Friday, March 14, 2008 | 2 a.m.
In New York, developers commonly shoehorn buildings into odd places, erecting them atop or in front of existing structures.
Las Vegas is cultivating its own shoehorn specialist in Las Vegas Sands, which continues building its casino empire on the Strip even though it has only a few acres of land.
The company’s connected Venetian and Palazzo resorts already constitute the world’s largest casino resort and convention complex. Now the tightly packed southeast corner of Sands Avenue and Las Vegas Boulevard is getting yet another addition. Four hundred luxury condo units are under construction above a building that is to contain a Walgreens and other stores.
The structure, which will be integrated into the Palazzo, is to open next year on less than an acre between the Venetian and the Palazzo.
That land is the former home of the Rosewood Grille, a restaurant that has been a sore point for Venetian executives over the years. They wanted to buy it but the owners, who planned to build a shopping center on the site, were unwilling to part with it. Las Vegas Sands and the landowners have reached an airspace agreement so the condo and the shopping center can be built above separate ground-floor tenants.
Air rights are common in New York and other dense cities. But they are new to Las Vegas. The county has approved the Walgreens and the condo, but few details have emerged.
Las Vegas Sands executives couldn’t be reached for comment.
Company executives told representatives of Wall Street firms at a private meeting last month that the company hoped to sell the units for up to $2,000 per square foot — more than the prices for many on the Strip but in the range of what MGM Mirage is charging buyers at CityCenter.
The housing slump has hurt demand for condos in Las Vegas. But Sands executives are betting that a weak dollar and the Venetian’s growing brand equity in China will help the company sell condos to Asian buyers — the kind of high-rolling customers who are spending money at the company’s resorts in Macau and Las Vegas.
According to an investor pitch circulated by VV Ventures, which claims to be operating food and beverage venues for the Rosewood Grille parcel, the tenants are expected to include a spa, a nightclub run by London club operator Marc Merran of the Movida Group and restaurants offering catering by French chef Jean-Georges Vongerichten’s Culinary Concepts.

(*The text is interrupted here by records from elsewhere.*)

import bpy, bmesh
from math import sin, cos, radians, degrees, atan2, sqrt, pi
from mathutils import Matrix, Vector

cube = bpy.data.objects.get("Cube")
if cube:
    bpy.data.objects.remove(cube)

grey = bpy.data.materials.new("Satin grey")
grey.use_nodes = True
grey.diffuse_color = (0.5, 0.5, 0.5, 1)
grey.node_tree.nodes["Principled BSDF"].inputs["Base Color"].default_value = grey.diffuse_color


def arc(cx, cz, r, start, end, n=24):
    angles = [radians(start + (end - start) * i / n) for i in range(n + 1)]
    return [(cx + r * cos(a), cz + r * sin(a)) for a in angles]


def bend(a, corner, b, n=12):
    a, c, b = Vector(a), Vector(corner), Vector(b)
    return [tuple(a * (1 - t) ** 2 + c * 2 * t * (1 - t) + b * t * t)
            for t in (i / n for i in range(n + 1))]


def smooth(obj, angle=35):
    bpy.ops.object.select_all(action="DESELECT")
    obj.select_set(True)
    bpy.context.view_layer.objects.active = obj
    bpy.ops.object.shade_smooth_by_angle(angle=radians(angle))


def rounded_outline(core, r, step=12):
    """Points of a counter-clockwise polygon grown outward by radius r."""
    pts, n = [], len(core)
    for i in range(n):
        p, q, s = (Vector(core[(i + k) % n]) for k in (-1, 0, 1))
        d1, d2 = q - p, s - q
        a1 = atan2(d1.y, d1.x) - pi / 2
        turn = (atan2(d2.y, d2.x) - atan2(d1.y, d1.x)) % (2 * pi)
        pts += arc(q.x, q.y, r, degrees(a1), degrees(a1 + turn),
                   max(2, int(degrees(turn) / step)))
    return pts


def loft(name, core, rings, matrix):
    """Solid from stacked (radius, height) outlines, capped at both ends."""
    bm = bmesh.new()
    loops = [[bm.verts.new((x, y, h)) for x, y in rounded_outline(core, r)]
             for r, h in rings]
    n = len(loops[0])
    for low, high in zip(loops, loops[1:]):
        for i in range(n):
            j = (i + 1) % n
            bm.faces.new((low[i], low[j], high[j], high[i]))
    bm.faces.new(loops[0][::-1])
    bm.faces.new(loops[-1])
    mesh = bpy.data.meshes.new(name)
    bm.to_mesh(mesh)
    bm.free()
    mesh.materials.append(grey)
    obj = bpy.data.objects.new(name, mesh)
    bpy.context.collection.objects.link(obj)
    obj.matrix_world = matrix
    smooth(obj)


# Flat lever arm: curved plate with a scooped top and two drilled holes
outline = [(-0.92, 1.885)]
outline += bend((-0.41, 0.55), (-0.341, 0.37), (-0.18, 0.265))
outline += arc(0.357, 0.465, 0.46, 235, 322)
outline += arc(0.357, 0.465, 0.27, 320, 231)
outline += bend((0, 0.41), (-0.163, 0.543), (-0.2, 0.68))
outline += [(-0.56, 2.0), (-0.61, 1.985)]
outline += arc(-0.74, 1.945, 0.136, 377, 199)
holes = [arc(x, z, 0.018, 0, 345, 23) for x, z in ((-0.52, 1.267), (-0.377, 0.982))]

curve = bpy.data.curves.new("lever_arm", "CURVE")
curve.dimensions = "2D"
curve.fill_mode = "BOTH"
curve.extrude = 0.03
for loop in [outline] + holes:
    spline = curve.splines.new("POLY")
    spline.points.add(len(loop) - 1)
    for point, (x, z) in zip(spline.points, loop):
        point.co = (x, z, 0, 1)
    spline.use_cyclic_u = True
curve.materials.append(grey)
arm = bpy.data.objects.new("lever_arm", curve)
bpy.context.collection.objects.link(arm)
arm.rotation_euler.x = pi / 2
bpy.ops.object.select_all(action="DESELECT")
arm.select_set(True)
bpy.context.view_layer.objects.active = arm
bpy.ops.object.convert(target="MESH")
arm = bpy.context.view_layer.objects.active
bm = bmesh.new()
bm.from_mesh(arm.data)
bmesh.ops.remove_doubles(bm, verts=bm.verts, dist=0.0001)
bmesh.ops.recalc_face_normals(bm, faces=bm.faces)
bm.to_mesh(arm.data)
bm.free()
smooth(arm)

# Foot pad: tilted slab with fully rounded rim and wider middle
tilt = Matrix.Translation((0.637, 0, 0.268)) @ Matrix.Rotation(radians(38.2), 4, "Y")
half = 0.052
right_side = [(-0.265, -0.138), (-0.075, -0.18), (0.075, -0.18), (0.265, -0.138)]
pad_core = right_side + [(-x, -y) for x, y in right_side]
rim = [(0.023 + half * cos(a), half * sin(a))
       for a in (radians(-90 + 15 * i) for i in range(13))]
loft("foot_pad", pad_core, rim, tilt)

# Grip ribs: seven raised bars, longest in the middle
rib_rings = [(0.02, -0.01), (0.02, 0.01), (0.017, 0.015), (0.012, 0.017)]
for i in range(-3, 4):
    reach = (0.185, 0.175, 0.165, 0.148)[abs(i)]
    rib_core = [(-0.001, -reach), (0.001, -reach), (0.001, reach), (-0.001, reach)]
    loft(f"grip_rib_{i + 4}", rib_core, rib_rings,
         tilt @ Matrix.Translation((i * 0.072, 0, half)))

The information on tenants was first published by The Vegas Eye, a blog run by the publisher of Las Vegas Food & Beverage magazine.

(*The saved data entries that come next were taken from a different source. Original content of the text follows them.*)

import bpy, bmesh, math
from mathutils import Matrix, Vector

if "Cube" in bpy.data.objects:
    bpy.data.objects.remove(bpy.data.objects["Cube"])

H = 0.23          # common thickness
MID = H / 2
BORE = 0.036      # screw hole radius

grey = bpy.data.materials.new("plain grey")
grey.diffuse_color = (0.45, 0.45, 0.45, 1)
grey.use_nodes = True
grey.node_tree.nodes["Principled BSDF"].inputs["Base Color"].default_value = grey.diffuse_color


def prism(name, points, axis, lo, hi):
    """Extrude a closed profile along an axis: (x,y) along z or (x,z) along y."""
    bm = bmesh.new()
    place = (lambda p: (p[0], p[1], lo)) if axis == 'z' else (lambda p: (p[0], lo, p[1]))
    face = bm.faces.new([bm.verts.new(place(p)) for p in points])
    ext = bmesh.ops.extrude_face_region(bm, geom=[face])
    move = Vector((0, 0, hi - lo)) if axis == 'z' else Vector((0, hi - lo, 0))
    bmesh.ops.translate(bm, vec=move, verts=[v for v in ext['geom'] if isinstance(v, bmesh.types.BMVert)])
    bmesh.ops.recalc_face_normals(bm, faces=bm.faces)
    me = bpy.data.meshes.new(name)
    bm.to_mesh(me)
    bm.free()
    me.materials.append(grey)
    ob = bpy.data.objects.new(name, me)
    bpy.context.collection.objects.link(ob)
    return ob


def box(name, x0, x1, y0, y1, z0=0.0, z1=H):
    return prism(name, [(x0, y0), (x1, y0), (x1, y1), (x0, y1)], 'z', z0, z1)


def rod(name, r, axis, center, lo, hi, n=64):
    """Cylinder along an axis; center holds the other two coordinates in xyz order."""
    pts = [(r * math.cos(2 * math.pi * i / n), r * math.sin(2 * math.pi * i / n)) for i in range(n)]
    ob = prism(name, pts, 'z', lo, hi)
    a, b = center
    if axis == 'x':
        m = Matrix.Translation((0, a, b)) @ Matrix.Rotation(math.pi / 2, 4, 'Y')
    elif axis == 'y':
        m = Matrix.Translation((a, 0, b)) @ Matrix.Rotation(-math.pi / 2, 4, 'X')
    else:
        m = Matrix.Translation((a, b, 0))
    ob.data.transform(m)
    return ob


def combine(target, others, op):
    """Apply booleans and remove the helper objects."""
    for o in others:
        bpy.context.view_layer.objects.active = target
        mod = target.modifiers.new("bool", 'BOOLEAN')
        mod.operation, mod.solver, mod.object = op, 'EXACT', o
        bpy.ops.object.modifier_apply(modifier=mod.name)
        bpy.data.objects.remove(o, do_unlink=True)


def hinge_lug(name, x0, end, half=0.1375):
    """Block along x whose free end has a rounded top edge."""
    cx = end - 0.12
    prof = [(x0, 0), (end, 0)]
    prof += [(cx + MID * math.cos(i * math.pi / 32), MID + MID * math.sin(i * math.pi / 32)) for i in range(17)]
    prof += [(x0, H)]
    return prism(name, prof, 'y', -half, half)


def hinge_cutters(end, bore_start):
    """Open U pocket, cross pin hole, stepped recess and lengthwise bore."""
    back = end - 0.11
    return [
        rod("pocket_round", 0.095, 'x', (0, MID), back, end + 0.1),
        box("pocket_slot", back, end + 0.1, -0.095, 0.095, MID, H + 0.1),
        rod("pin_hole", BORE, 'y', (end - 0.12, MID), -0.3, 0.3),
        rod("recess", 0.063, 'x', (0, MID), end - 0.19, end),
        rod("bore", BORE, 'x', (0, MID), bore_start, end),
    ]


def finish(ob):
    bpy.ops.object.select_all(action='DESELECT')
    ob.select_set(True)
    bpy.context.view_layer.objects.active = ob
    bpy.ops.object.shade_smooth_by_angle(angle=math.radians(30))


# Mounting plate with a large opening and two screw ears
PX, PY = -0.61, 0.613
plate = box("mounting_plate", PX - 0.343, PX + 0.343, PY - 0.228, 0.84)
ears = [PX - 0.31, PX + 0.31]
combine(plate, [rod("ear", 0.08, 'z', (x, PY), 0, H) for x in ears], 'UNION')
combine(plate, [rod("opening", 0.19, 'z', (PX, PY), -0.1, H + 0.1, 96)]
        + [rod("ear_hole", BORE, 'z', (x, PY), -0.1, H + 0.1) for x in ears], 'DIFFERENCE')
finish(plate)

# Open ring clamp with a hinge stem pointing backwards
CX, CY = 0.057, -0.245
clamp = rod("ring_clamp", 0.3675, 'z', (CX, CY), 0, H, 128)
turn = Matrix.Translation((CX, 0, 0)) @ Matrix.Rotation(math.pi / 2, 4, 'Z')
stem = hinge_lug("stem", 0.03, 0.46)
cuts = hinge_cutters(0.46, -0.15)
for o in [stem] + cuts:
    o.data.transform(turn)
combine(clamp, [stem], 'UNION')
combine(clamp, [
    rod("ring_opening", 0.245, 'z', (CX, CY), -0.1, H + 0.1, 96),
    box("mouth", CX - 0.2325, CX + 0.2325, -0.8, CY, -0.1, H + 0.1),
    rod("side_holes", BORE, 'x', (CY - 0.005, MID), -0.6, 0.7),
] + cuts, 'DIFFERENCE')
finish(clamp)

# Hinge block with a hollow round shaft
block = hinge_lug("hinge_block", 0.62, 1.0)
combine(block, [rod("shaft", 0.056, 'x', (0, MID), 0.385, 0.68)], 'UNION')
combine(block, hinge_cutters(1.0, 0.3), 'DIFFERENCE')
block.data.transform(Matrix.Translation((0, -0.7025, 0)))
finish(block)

Analysts say resort amenities in the condo building are expected to be available for condo residents and guests rather than the public.
But that’s not all that could be in store for the corner.

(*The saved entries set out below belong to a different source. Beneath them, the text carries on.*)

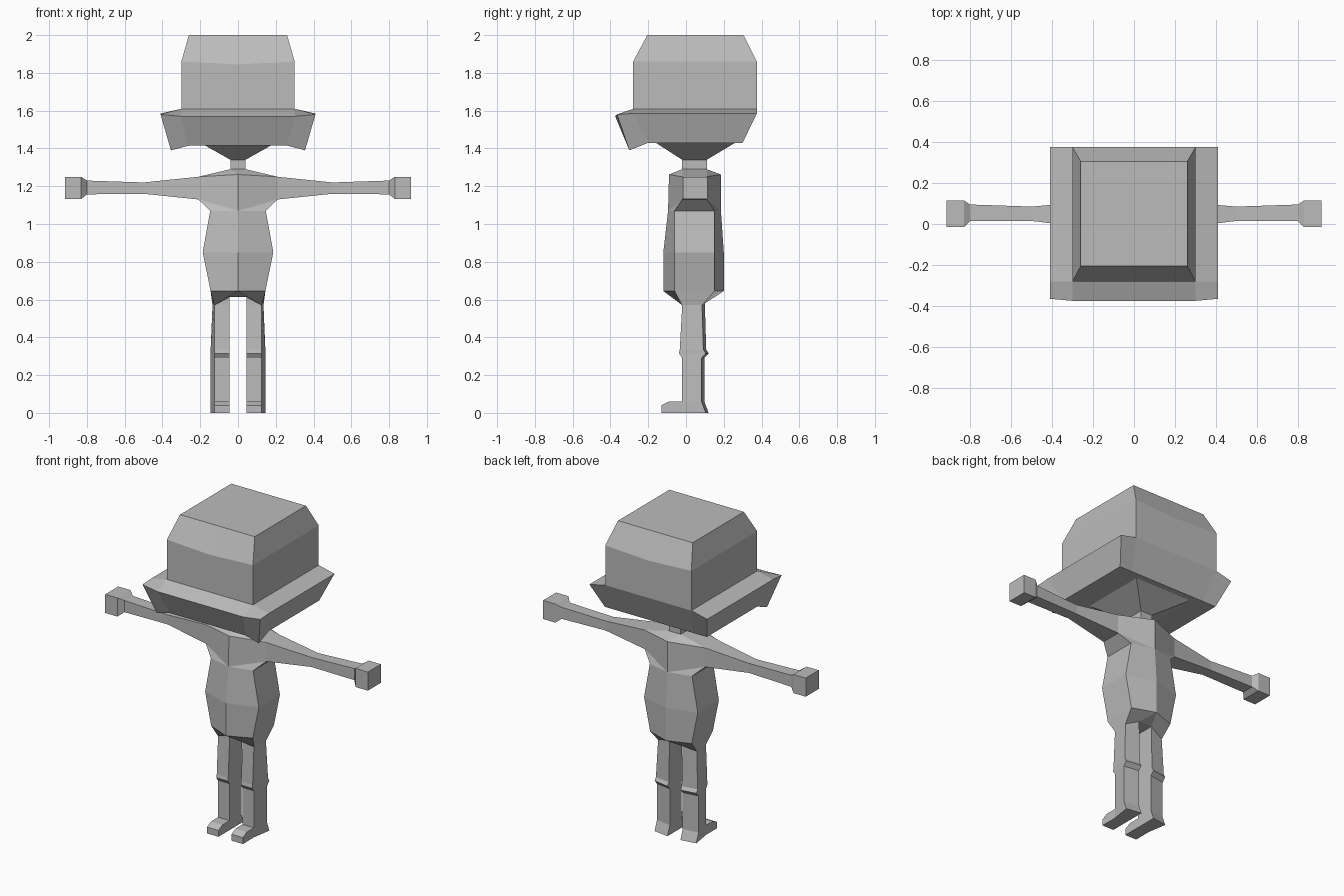
import bpy
import bmesh

if "Cube" in bpy.data.objects:
    bpy.data.objects.remove(bpy.data.objects["Cube"])

grey = bpy.data.materials.new("plain_grey")
grey.diffuse_color = (0.5, 0.5, 0.5, 1)
grey.use_nodes = True
grey.node_tree.nodes["Principled BSDF"].inputs["Base Color"].default_value = grey.diffuse_color


def build(name, faces):
    """Make one mesh from right-half faces, mirrored across x = 0."""
    bm = bmesh.new()
    for pts in faces:
        for s in (1, -1):
            bm.faces.new([bm.verts.new((s * x, y, z)) for x, y, z in pts])
    bmesh.ops.remove_doubles(bm, verts=bm.verts, dist=0.0005)
    bmesh.ops.recalc_face_normals(bm, faces=bm.faces)
    mesh = bpy.data.meshes.new(name)
    bm.to_mesh(mesh)
    bm.free()
    mesh.materials.append(grey)
    obj = bpy.data.objects.new(name, mesh)
    bpy.context.collection.objects.link(obj)
    return obj


def loft(rings, closed=False):
    """Quads between successive rings of equal length."""
    out = []
    for a, b in zip(rings, rings[1:]):
        n = len(a)
        for i in range(n if closed else n - 1):
            j = (i + 1) % n
            out.append([a[i], a[j], b[j], b[i]])
    return out


def half_ring(x, front, back, z, mid=None):
    """Right half of a rectangle, with points on the centre line."""
    m = z if mid is None else mid
    return [(0, front, m), (x, front, z), (x, back, z), (0, back, m)]


# --- Head: tapered crown
top = half_ring(0.26, -0.205, 0.305, 2.0)
crown = half_ring(0.30, -0.28, 0.375, 1.86, 1.845)
rim = half_ring(0.30, -0.28, 0.375, 1.61)
base = half_ring(0.26, -0.20, 0.30, 1.43)
head = loft([top, crown, rim]) + [top]

# Brim: front, corner and side flaps, flush with the back of the head
fm, fc = (0, -0.375, 1.57), (0.30, -0.375, 1.57)
co, sf, sb = (0.41, -0.365, 1.58), (0.41, -0.28, 1.585), (0.41, 0.375, 1.585)
outer_top = [fm, fc, co, sf, sb]
outer_low = [(0, -0.30, 1.415), (0.26, -0.30, 1.415), (0.355, -0.30, 1.39),
             (0.355, -0.20, 1.43), (0.355, 0.30, 1.43)]
head += loft([outer_top, outer_low])
for inner, outer in ((rim, outer_top), (base, outer_low)):
    head += [[inner[0], inner[1], outer[1], outer[0]],
             [inner[1], outer[1], outer[2], outer[3]],
             [inner[1], inner[2], outer[4], outer[3]]]
head += [[rim[2], sb, outer_low[4], base[2]],
         [rim[2], rim[3], base[3], base[2]]]

# Underside, jaw cone and neck
jaw = half_ring(0.20, -0.16, 0.26, 1.43)
neck_top = half_ring(0.04, -0.02, 0.11, 1.34)
neck_low = half_ring(0.04, -0.02, 0.11, 1.29)
build("head", head + loft([base, jaw, neck_top]))
build("neck", loft([neck_top, neck_low]))

# --- Torso: six-sided barrel with ridges down front and back
def barrel(x, front, back, z):
    return [(0, front, z), (x, -0.06, z), (x, 0.15, z), (0, back, z)]


hip = barrel(0.145, -0.12, 0.20, 0.645)
waist = barrel(0.187, -0.12, 0.20, 0.85)
chest = barrel(0.147, -0.095, 0.185, 1.07)
torso = loft([hip, waist, chest])


# --- Arm rings: x, front, back, bottom, top
def arm_ring(x, y0, y1, z0, z1):
    return [(x, y0, z0), (x, y1, z0), (x, y1, z1), (x, y0, z1)]


arm = [arm_ring(*r) for r in (
    (0.21, -0.02, 0.11, 1.13, 1.25),
    (0.50, 0.015, 0.085, 1.16, 1.22),
    (0.80, 0.015, 0.095, 1.157, 1.23),
    (0.83, -0.015, 0.115, 1.133, 1.25),
    (0.915, -0.015, 0.115, 1.133, 1.25))]
build("arms", loft(arm, True) + [arm[-1]])

# Shoulders joining chest, neck and arm roots
lf, lb, tb, tf = arm[0]
cf, cb = (0, -0.09, 1.262), (0, 0.185, 1.262)
n0, n1, n2, n3 = neck_low
torso += [[chest[0], chest[1], lf], [chest[0], lf, tf, cf],
          [chest[3], chest[2], lb], [chest[3], lb, tb, cb],
          [chest[1], chest[2], lb, lf],
          [cf, tf, n1], [cf, n1, n0], [n1, n2, tb, tf],
          [cb, tb, n2], [cb, n2, n3]]


# --- Leg rings: height, front, inner back, outer back
def leg_ring(z, front, back, xo=0.145):
    return [(0.045, front, z), (0.125, front, z),
            (xo, back - 0.015, z), (0.045, back, z)]


leg = [leg_ring(*r) for r in (
    (0.57, -0.02, 0.10, 0.135), (0.335, -0.033, 0.107),
    (0.315, -0.037, 0.12), (0.29, -0.02, 0.097),
    (0.06, -0.02, 0.097), (0.0, -0.02, 0.12))]
legs = loft(leg, True) + [leg[-1]]

# Hips and crotch
crotch = half_ring(0.045, -0.02, 0.10, 0.613)
l0, l1, l2, l3 = leg[0]
torso += [[hip[0], hip[1], l1, crotch[1]], [crotch[1], l1, l0],
          [hip[0], crotch[1], crotch[0]],
          [hip[3], hip[2], l2, crotch[2]], [crotch[2], l2, l3],
          [hip[3], crotch[2], crotch[3]],
          [hip[1], hip[2], l2, l1], crotch,
          [crotch[1], crotch[2], l3, l0]]
build("torso", torso)

# Feet: side profile swept across the leg's width, replacing the shin front
legs = [f for f in legs if not all(abs(p[1] + 0.02) < 1e-4 and p[2] < 0.07 for p in f)]
profile = [(-0.02, 0.06), (-0.09, 0.06), (-0.13, 0.04), (-0.13, 0.0), (-0.02, 0.0)]
inner, outer = ([(x, y, z) for y, z in profile] for x in (0.045, 0.125))
legs += loft([inner, outer]) + [inner, outer]
build("legs", legs)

In a separate plan that would make even the most aggressive of New York’s high-rise developers gulp, Las Vegas Sands has contemplated building a third resort in place of or above the Sands Expo Center, which sits along Sands Avenue near Las Vegas Boulevard.
This third resort could be as big as, if not bigger than, the Venetian or the Palazzo, with an equally large retail center and all of the requisite top-shelf amenities.
These plans have cropped up in discussions with Wall Street firms eager to see the company maximize its profit on land that, while mostly developed, has not yet reached New York standards. The company already has county approval to build a second convention center for which it does have enough land — 18 acres. But the site is behind a Wynn Resorts parking garage, which presents a space challenge of another kind: How do you get conventiongoers to walk around the Wynn parking garage and into your resorts on the Strip? The Sands is considering a people-mover of sorts to bypass the parking garage.
Experts say the second convention center would allow the company to build a more profitable resort at the Sands site, or at least use some of the Sands site for a resort.